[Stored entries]
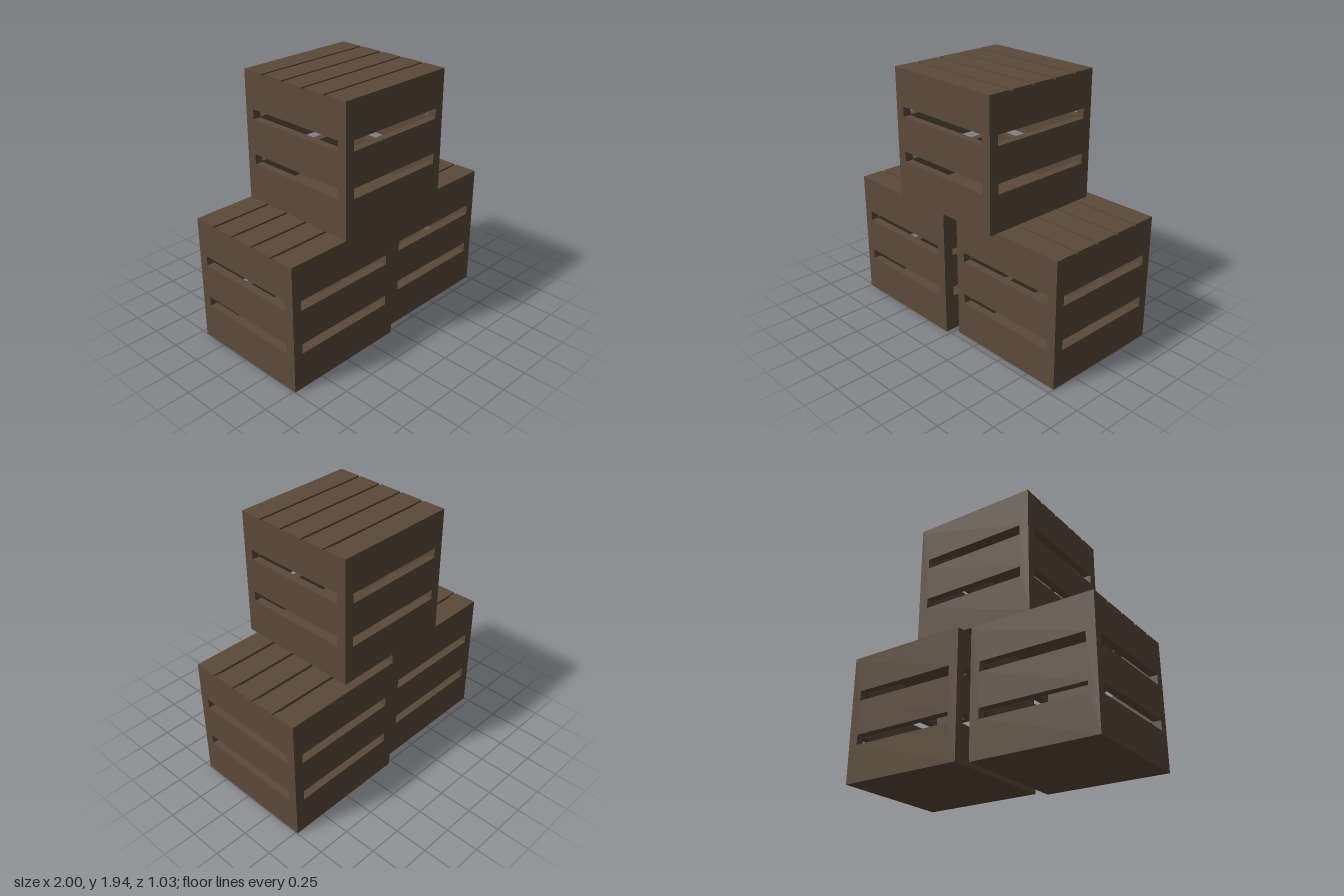
import * as THREE from 'three';

const W = 0.966, H = 0.968, T = 0.06, LIP = 0.012;
const wood = new THREE.MeshStandardMaterial({ color: 0x5b4a3a });
wood.name = 'darkWood';

function addMesh(group, name, geometry, x, y, z, turn = 0) {
  const mesh = new THREE.Mesh(geometry, wood);
  mesh.name = name;
  mesh.position.set(x, y, z);
  mesh.rotation.y = turn;
  group.add(mesh);
}

function rectangle(target, x0, y0, x1, y1) {
  target.moveTo(x0, y0);
  target.lineTo(x1, y0);
  target.lineTo(x1, y1);
  target.lineTo(x0, y1);
  target.closePath();
  return target;
}

// Wall panel with two long slots, centred on its thickness
function wallGeometry(width) {
  const shape = rectangle(new THREE.Shape(), -width / 2, 0, width / 2, H - LIP);
  for (const [low, high] of [[0.28, 0.356], [0.618, 0.693]]) {
    shape.holes.push(rectangle(new THREE.Path(), -0.41, low, 0.41, high));
  }
  return new THREE.ExtrudeGeometry(shape, { depth: T, bevelEnabled: false }).translate(0, 0, -T / 2);
}

// Lid slat: thin lip over the walls, thicker body between them
function slatGeometry(depth) {
  const a = W / 2, b = W / 2 - T;
  const points = [[-a, H], [-a, H - LIP], [-b, H - LIP], [-b, H - T], [b, H - T], [b, H - LIP], [a, H - LIP], [a, H]];
  const shape = new THREE.Shape(points.map(([x, y]) => new THREE.Vector2(x, y)));
  return new THREE.ExtrudeGeometry(shape, { depth, bevelEnabled: false }).translate(0, 0, -depth / 2);
}

function createCrate(name, x, y, z) {
  const crate = new THREE.Group();
  crate.name = name;
  crate.position.set(x, y, z);
  const offset = W / 2 - T / 2;
  const long = wallGeometry(W), short = wallGeometry(W - 2 * T);
  addMesh(crate, 'frontWall', long, 0, 0, offset);
  addMesh(crate, 'backWall', long, 0, 0, -offset);
  addMesh(crate, 'leftWall', short, offset, 0, 0, Math.PI / 2);
  addMesh(crate, 'rightWall', short, -offset, 0, 0, Math.PI / 2);
  addMesh(crate, 'floor', new THREE.BoxGeometry(W - 2 * T, T, W - 2 * T), 0, T / 2, 0);

  // Five lid slats with narrow gaps
  const gap = 0.02, depth = (W - 4 * gap) / 5;
  const slat = slatGeometry(depth);
  for (let i = 0; i < 5; i++) {
    addMesh(crate, 'lidSlat', slat, 0, 0, (i - 2) * (depth + gap));
  }
  return crate;
}

export function createModel() {
  const model = new THREE.Group();
  model.name = 'crateStack';
  model.add(
    createCrate('rightCrate', -0.517, 0, 0.032),
    createCrate('leftCrate', 0.514, 0, -0.032),
    createCrate('topCrate', -0.032, H, 0.032),
  );
  return model;
}
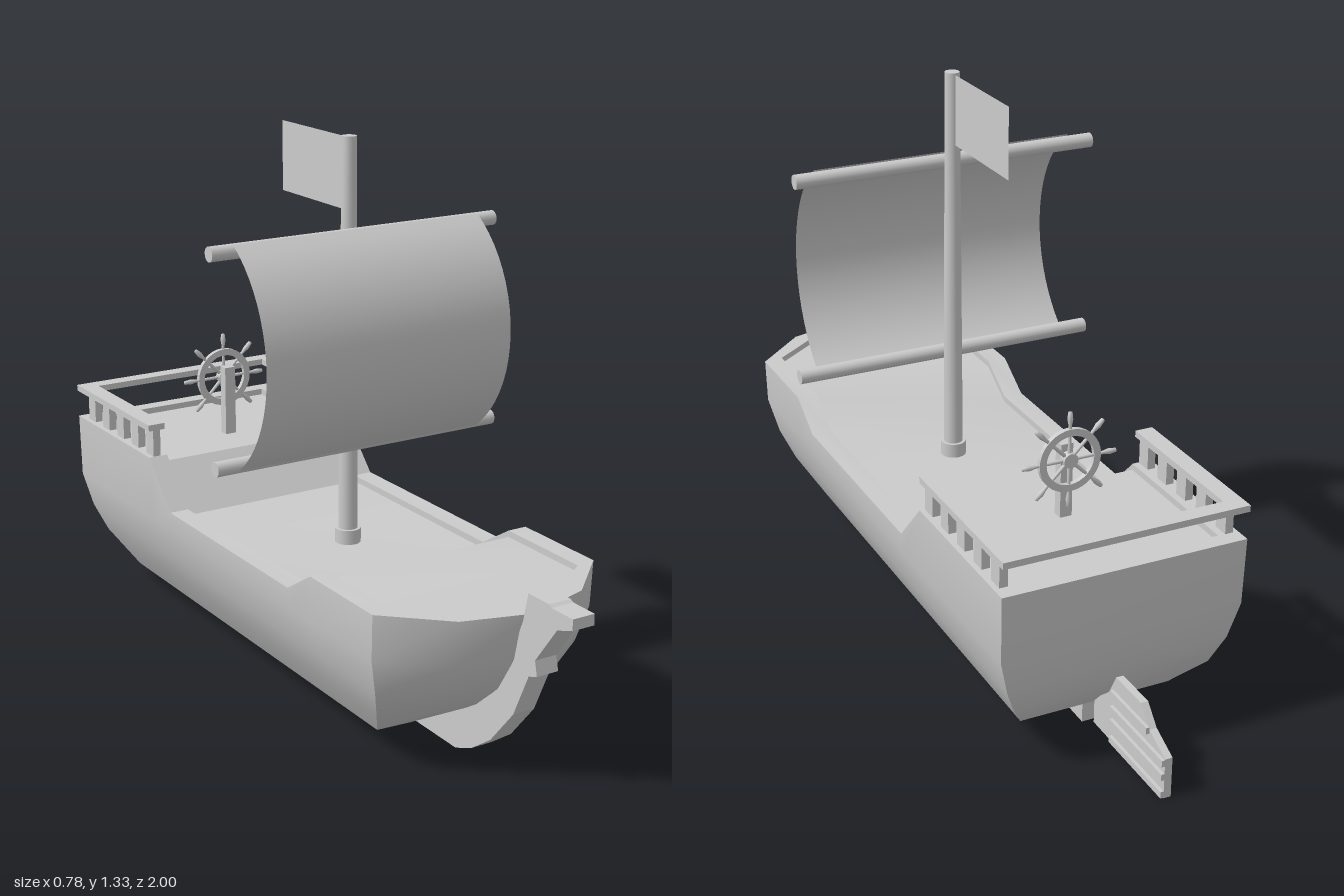
import * as THREE from 'three';
import { toCreasedNormals } from 'three/addons/utils/BufferGeometryUtils.js';

const material = new THREE.MeshStandardMaterial({ color: 0xcccccc });
const thinMaterial = new THREE.MeshStandardMaterial({ color: 0xcccccc, side: THREE.DoubleSide });

function add(parent, name, geometry, x = 0, y = 0, z = 0, mat = material) {
  const mesh = new THREE.Mesh(geometry, mat);
  mesh.name = name;
  mesh.position.set(x, y, z);
  parent.add(mesh);
  return mesh;
}

// Extrudes a [z, y] side profile to a plate spanning the given width in x
function sidePlate(points, width) {
  const shape = new THREE.Shape(points.map(([z, y]) => new THREE.Vector2(z, y)));
  const geometry = new THREE.ExtrudeGeometry(shape, { depth: width, bevelEnabled: false });
  return geometry.translate(0, 0, -width / 2).rotateY(-Math.PI / 2);
}

// Height of the hull's upper edge along its length
const sheerPoints = [[-0.38, 0.465], [-0.27, 0.35], [0.31, 0.35], [0.41, 0.412]];
function sheer(z) {
  if (z <= sheerPoints[0][0]) return sheerPoints[0][1];
  for (let i = 1; i < sheerPoints.length; i++) {
    const [z0, y0] = sheerPoints[i - 1], [z1, y1] = sheerPoints[i];
    if (z <= z1) return y0 + (y1 - y0) * (z - z0) / (z1 - z0);
  }
  return sheerPoints.at(-1)[1];
}

// One closed plan outline: bow tip, left side, transom, right side
function hullRing(w, stern, corner, tip, heightAt) {
  const left = [[w * 0.55, corner + (tip - corner) * 0.72], [w, corner],
    [w, 0.41], [w, 0.31], [w, -0.27], [w, -0.38], [w, stern]];
  const right = left.map(([x, z]) => [-x, z]).reverse();
  return [[0, tip], ...left, ...right].map(([x, z]) => [x, heightAt(z), z]);
}

function hullGeometry() {
  const rings = [
    hullRing(0.19, -0.68, 0.52, 0.53, () => 0.053),
    hullRing(0.245, -0.76, 0.60, 0.68, () => 0.14),
    hullRing(0.275, -0.785, 0.64, 0.76, () => 0.21),
    hullRing(0.298, -0.80, 0.66, 0.815, () => 0.30),
    hullRing(0.30, -0.805, 0.665, 0.84, sheer),
    hullRing(0.25, -0.765, 0.67, 0.79, sheer),
    hullRing(0.25, -0.765, 0.67, 0.79, z => sheer(z) - 0.016),
  ];
  const n = rings[0].length;
  const index = [];
  const quad = (a, b, c, d) => {
    index.push(a, b, c);
    if (a !== d) index.push(a, c, d);
  };
  // Sides, rim and inner wall
  for (let r = 0; r < rings.length - 1; r++) {
    for (let i = 0; i < n; i++) {
      const j = (i + 1) % n;
      quad(r * n + i, r * n + j, (r + 1) * n + j, (r + 1) * n + i);
    }
  }
  // Deck and flat bottom, as strips from side to side
  const deck = (rings.length - 1) * n;
  for (let i = 0; i < (n - 1) / 2; i++) {
    const a = i, b = i + 1, c = n - i - 1, d = (n - i) % n;
    quad(deck + a, deck + b, deck + c, deck + d);
    index.push(a, c, b);
    if (a !== d) index.push(a, d, c);
  }
  const geometry = new THREE.BufferGeometry();
  geometry.setAttribute('position', new THREE.Float32BufferAttribute(rings.flat(2), 3));
  geometry.setIndex(index);
  return toCreasedNormals(geometry, 0.62);
}

function createRailing() {
  const railing = new THREE.Group();
  railing.name = 'sternRailing';
  for (const side of [-1, 1]) {
    add(railing, 'sideRail', new THREE.BoxGeometry(0.045, 0.016, 0.43), side * 0.2775, 0.543, -0.595);
    for (let i = 0; i < 5; i++) {
      add(railing, 'railPost', new THREE.BoxGeometry(0.02, 0.075, 0.04), side * 0.277, 0.499, -0.402 - i * 0.086);
    }
  }
  add(railing, 'backRail', new THREE.BoxGeometry(0.51, 0.016, 0.04), 0, 0.543, -0.79);
  return railing;
}

function createWheel() {
  const wheel = new THREE.Group();
  wheel.name = 'steeringWheel';
  // Rim with a rectangular section
  const rim = new THREE.Shape().absarc(0, 0, 0.077, 0, Math.PI * 2);
  rim.holes.push(new THREE.Path().absarc(0, 0, 0.06, 0, Math.PI * 2));
  const rimGeometry = new THREE.ExtrudeGeometry(rim, { depth: 0.012, bevelEnabled: false, curveSegments: 16 });
  add(wheel, 'wheelRim', rimGeometry.translate(0, 0, -0.006));
  add(wheel, 'wheelHub', new THREE.CylinderGeometry(0.018, 0.018, 0.02, 12).rotateX(Math.PI / 2));
  // Turned spokes ending in handles
  const profile = [[0, 0], [0.005, 0], [0.004, 0.06], [0.004, 0.084], [0.007, 0.1], [0.005, 0.117], [0, 0.119]]
    .map(([r, y]) => new THREE.Vector2(r, y));
  const spoke = new THREE.LatheGeometry(profile, 8);
  for (let i = 0; i < 8; i++) add(wheel, 'spoke', spoke).rotation.z = i * Math.PI / 4;
  wheel.position.set(0, 0.598, -0.53);
  return wheel;
}

export function createModel() {
  const ship = new THREE.Group();
  ship.name = 'sailingShip';

  add(ship, 'hull', hullGeometry());

  // Keel sweeping up into the stem and its head
  add(ship, 'keelAndStem', sidePlate([
    [-0.672, 0], [0.60, 0], [0.66, 0.025], [0.73, 0.075], [0.81, 0.17], [0.86, 0.28], [0.888, 0.29],
    [0.88, 0.325], [0.95, 0.42], [1, 0.437], [1, 0.463], [0.93, 0.463], [0.92, 0.468], [0.85, 0.468],
    [0.835, 0.40], [0.795, 0.30], [0.73, 0.2], [0.64, 0.12], [0.5, 0.06], [-0.672, 0.06],
  ], 0.057));

  // Rudder plate with raised bands on its left face
  add(ship, 'rudder', sidePlate([
    [-1, 0], [-0.685, 0], [-0.685, 0.065], [-0.75, 0.12], [-0.78, 0.176], [-0.89, 0.176], [-0.93, 0.132], [-1, 0.1],
  ], 0.018), -0.004);
  for (const [y, end] of [[0.01, -1], [0.055, -1], [0.09, -1], [0.13, -0.93]]) {
    add(ship, 'rudderBand', new THREE.BoxGeometry(0.008, 0.016, -0.77 - end), 0.009, y, (end - 0.77) / 2);
  }

  // Mast with its collar
  add(ship, 'mast', new THREE.CylinderGeometry(0.018, 0.024, 0.995, 16), 0, 0.8325, 0.093);
  add(ship, 'mastCollar', new THREE.CylinderGeometry(0.032, 0.032, 0.04, 16), 0, 0.35, 0.093);

  // Yards
  const yard = new THREE.CylinderGeometry(0.018, 0.018, 0.78, 16).rotateZ(Math.PI / 2);
  add(ship, 'upperYard', yard, 0, 1.102, 0.126);
  add(ship, 'lowerYard', yard, 0, 0.6, 0.138);

  // Sail: a sheet bent into a forward-bulging arc
  const sail = new THREE.PlaneGeometry(0.67, 0.538, 1, 20);
  const p = sail.attributes.position;
  const halfHeight = 0.269, bulge = 0.145;
  const radius = (halfHeight ** 2 + bulge ** 2) / (2 * bulge);
  for (let i = 0; i < p.count; i++) {
    const angle = p.getY(i) / halfHeight * Math.asin(halfHeight / radius);
    p.setY(i, radius * Math.sin(angle));
    p.setZ(i, bulge - radius + radius * Math.cos(angle));
  }
  sail.computeVertexNormals();
  add(ship, 'sail', sail, 0, 0.851, 0.14, thinMaterial);

  // Flag trailing aft of the masthead
  add(ship, 'flag', new THREE.PlaneGeometry(0.29, 0.172).rotateY(Math.PI / 2), 0, 1.24, -0.065, thinMaterial);

  ship.add(createRailing(), createWheel());
  add(ship, 'wheelPedestal', new THREE.BoxGeometry(0.03, 0.19, 0.026), 0, 0.537, -0.506);
  return ship;
}
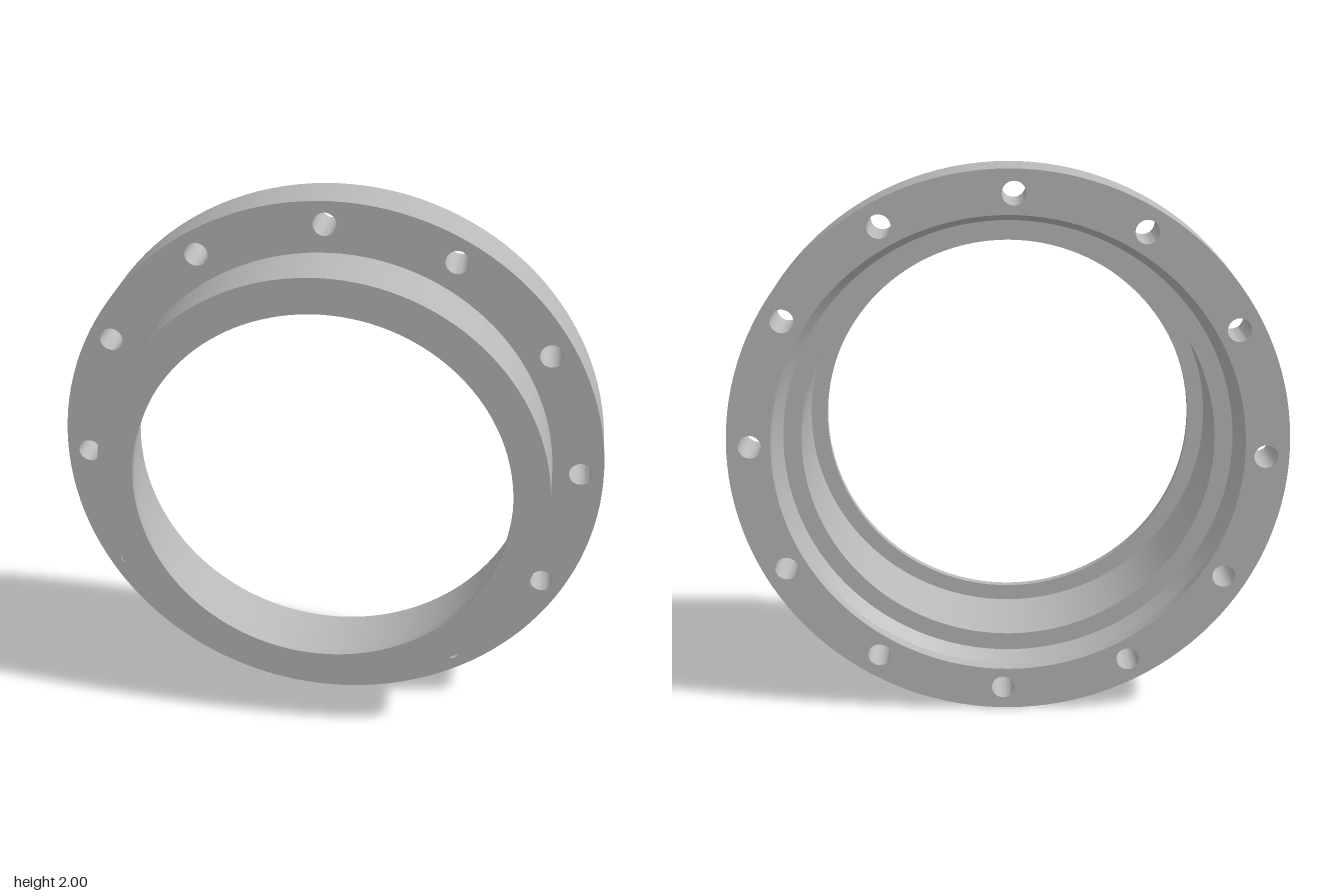
import * as THREE from 'three';
import { toCreasedNormals } from 'three/addons/utils/BufferGeometryUtils.js';

const SEGMENTS = 128;
const BACK = -0.225, SHOULDER = -0.02, FRONT = 0.228;
const RECESS = 0.843; // radius of the recess in the back face

// Points of a circle, without repeating the first one
function circle(radius, segments, cx = 0, cy = 0) {
  return Array.from({ length: segments }, (_, i) => {
    const a = (i / segments) * Math.PI * 2;
    return new THREE.Vector2(cx + radius * Math.cos(a), cy + radius * Math.sin(a));
  });
}

export function createModel() {
  const model = new THREE.Group();
  model.name = 'flangedRing';
  const steel = new THREE.MeshStandardMaterial({ color: 0xb8b8b8 });
  steel.name = 'grey steel';

  const add = (name, geometry) => {
    const mesh = new THREE.Mesh(toCreasedNormals(geometry, 0.4), steel);
    mesh.name = name;
    mesh.position.y = 1;
    model.add(mesh);
  };

  // Flange plate with twelve through holes, turned slightly off the vertical
  const plate = new THREE.Shape(circle(1, SEGMENTS));
  plate.holes.push(new THREE.Path(circle(RECESS, SEGMENTS)));
  for (let i = 0; i < 12; i++) {
    const a = THREE.MathUtils.degToRad(1.2 + i * 30);
    plate.holes.push(new THREE.Path(circle(0.042, 32, 0.917 * Math.cos(a), 0.917 * Math.sin(a))));
  }
  const flange = new THREE.ExtrudeGeometry(plate, { depth: SHOULDER - BACK, bevelEnabled: false });
  flange.translate(0, 0, BACK);
  add('flange', flange);

  // Hub: outer wall, front lip, main bore, ledge and chamfered recess (radius, z)
  const profile = [
    [RECESS, SHOULDER],
    [0.815, SHOULDER],
    [0.815, FRONT],
    [0.685, FRONT],
    [0.685, 0.2],
    [0.745, 0.2],
    [0.745, BACK + 0.1],
    [0.81, BACK + 0.1],
    [RECESS, BACK + 0.05],
  ].map(([r, z]) => new THREE.Vector2(r, z));
  const hub = new THREE.LatheGeometry(profile, SEGMENTS);
  hub.rotateX(Math.PI / 2);
  add('hub', hub);

  return model;
}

[HOW TO COMPLETE THIS TASK]
Stop after the line containing "target.lineTo(x1, y1);": copy the records exactly from the first line up to there, leaving pictures out.

[EXERCISE OUTPUT]
import * as THREE from 'three';

const W = 0.966, H = 0.968, T = 0.06, LIP = 0.012;
const wood = new THREE.MeshStandardMaterial({ color: 0x5b4a3a });
wood.name = 'darkWood';

function addMesh(group, name, geometry, x, y, z, turn = 0) {
  const mesh = new THREE.Mesh(geometry, wood);
  mesh.name = name;
  mesh.position.set(x, y, z);
  mesh.rotation.y = turn;
  group.add(mesh);
}

function rectangle(target, x0, y0, x1, y1) {
  target.moveTo(x0, y0);
  target.lineTo(x1, y0);
  target.lineTo(x1, y1);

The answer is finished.